    25. Culture

    Yes, culture has an undeniable role in this debate, especially the third component which is the China trade. Obviously, the fact that the Chinese culture believes that the seal penis has value as an aphrodisiac is a cultural value. Many countries around the world would find this belief ludicrous, thus they would readily ask for termination of this procedure. But, to a Chinese culture who believe in its medicinal value as an aphrodisiac, this request for termination would be a denial of free trade. The fact that the part that is taken from the seal is the penis adds another dimension to this issue. Most western cultures would find the slaughtering of an animal for its penis a cruel and unusual method of ensuring trade success in another country. The exploitation of an animal for one of its parts has long been frowned upon (See Shark Fin Case).There is also the culture of the fishermen in Canada who find no problem in exploiting excess seal stores to buttress their withering economy. They cite the seal harvest as part of their culture.

    26. Human Rights

    Yes. The opposition could argue, with questionable degrees of persuasiveness, that the prohibition of a seal harvest is a violation of their human rights. It would inhibit one of their first generation right, the right to life. Without an economy, and a hope for sustenance through cod fisheries that are now depleted, they have no recourse but to market the harp seals.
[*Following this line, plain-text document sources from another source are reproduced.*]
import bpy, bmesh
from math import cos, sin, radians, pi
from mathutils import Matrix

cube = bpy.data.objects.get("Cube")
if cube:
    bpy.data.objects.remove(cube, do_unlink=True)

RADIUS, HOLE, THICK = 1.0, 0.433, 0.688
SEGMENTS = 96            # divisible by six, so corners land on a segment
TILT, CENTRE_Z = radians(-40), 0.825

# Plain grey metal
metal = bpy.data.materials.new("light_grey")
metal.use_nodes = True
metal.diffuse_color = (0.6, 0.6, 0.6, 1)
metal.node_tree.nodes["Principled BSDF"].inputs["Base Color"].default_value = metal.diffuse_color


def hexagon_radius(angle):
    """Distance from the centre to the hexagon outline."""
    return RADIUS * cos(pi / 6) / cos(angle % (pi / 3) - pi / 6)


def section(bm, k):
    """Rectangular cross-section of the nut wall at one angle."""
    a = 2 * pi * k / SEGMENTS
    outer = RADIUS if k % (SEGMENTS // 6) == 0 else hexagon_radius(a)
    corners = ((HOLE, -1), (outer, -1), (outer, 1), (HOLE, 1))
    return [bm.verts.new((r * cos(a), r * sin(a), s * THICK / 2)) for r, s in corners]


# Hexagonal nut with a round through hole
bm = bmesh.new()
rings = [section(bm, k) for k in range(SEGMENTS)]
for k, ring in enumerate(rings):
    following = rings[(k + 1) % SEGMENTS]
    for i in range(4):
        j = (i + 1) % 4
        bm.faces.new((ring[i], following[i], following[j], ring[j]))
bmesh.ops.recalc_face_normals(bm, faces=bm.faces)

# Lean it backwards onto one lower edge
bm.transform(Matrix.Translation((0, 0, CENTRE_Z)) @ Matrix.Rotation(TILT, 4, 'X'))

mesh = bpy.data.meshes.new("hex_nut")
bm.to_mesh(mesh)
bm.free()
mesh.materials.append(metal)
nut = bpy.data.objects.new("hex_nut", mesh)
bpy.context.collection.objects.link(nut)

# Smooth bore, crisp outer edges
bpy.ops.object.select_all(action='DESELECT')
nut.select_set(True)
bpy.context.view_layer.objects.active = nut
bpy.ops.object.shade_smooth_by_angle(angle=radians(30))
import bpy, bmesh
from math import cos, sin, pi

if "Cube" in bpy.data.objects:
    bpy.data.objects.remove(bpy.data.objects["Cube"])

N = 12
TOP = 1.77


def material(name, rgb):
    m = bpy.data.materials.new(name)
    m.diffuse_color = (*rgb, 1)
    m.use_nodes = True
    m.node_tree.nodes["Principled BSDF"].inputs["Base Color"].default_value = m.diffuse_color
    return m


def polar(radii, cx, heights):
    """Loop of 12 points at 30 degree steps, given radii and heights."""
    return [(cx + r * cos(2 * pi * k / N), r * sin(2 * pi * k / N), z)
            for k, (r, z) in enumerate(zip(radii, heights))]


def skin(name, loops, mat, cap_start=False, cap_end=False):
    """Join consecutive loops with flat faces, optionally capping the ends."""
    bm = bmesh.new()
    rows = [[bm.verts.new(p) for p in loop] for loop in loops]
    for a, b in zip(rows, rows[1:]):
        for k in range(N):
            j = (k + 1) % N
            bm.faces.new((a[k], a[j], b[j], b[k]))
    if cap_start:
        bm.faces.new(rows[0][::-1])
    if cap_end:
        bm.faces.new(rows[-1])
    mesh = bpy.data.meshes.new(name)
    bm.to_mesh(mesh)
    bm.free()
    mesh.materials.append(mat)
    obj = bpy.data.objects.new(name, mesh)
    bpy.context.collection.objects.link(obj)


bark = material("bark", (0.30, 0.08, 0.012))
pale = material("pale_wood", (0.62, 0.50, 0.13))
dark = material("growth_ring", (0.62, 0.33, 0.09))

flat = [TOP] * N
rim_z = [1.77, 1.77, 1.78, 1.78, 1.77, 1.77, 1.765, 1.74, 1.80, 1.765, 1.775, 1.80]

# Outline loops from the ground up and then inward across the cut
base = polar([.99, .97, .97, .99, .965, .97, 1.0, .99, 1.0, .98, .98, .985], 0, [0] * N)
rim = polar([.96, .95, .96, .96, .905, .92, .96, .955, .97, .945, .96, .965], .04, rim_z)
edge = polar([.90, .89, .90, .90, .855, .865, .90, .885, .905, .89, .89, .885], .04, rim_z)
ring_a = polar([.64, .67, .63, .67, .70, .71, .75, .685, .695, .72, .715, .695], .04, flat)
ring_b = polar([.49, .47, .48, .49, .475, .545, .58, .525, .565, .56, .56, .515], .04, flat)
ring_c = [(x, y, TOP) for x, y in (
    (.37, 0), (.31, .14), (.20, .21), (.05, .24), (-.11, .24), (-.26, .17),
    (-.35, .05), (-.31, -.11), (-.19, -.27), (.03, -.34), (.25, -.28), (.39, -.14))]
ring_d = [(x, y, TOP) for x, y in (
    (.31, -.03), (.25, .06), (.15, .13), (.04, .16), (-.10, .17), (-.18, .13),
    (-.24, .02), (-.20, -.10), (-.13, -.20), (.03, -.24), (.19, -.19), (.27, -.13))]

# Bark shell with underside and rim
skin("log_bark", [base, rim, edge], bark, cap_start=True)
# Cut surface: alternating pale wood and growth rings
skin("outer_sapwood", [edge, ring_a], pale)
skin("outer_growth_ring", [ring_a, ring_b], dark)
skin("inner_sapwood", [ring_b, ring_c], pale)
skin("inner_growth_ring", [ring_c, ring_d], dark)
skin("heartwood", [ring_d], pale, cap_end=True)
Why should they be denied their human right to exploit the resources at their disposal, especially since that resource is in no danger of extinction. The opposition would scoff at this argument, of course, reemphasizing their theory that the harp seals are indeed at risk due to the increasing TAC in seal harvesting.

    27. Trans-Boundary Issues: Yes Some transboundary issues due to the cultural prong of the issue. The fact that this is a western market intermingling with an eastern market, the regulations, and the philosophy behind them, differ along cultural lines.

    28. Relevant Literature: Bibliography Department of Fisheries and Oceans (Ministry of Fisheries): M: News Releases: January 26, 1995, October 20, 1995, July 12, 1996, April 16, 1996, October 2, 1995, December 18, 1995.

    International Marine Mammal Association(IMMA):http://www. Animal 195/4/Marine_Mammals.htm: Lavigne, David. "Mr. Seal gets all the stick for Atlantic Fish Dilemma." BBC Wildlife Vol.4, No.2, p. 61. Februar1996. Lavigne, David. "Ecological Interactions: the Facts about Seals and Cod In the the Nortwest Atlantic.", p. 1-3. Lavigne,David. "The Sudden Ecologist." BBC Wildlife Vol. 14, No. 1, p. 57, January 1996. Lavigne, David. "Seals and Fisheries, Science and Politics."

    International Fund For Animal Welfare(IFAW):,ok/ifaw/seals.htm: "Chinese Trade Deal with Canadians Threatens World's Seals With Extinction, Says IFAW." April 9, 1995, p. 1-2. "Your Right To Know: Canadian Fish." Source: A Leaflet published by the Co-op supermarkets in the UK, 1995; p.1-2. Moliterno, Tom. "Canadians Pay Blood Money and Allow Fun Hunt." February 24, 1995, p. 1-2.

    Sea Sheperd Archive (ARRS): Sea Shepherd Conservation Society:"Help the Seal Sheoherds Stop Canada's Seal Slaughter."

    Marine Mammals Research and Conservation Discussion (MMRCD): "Canada Revives Seal Massacre." Reprinted from ANIMAL PEOPLE, March 1995)

    Top of the Page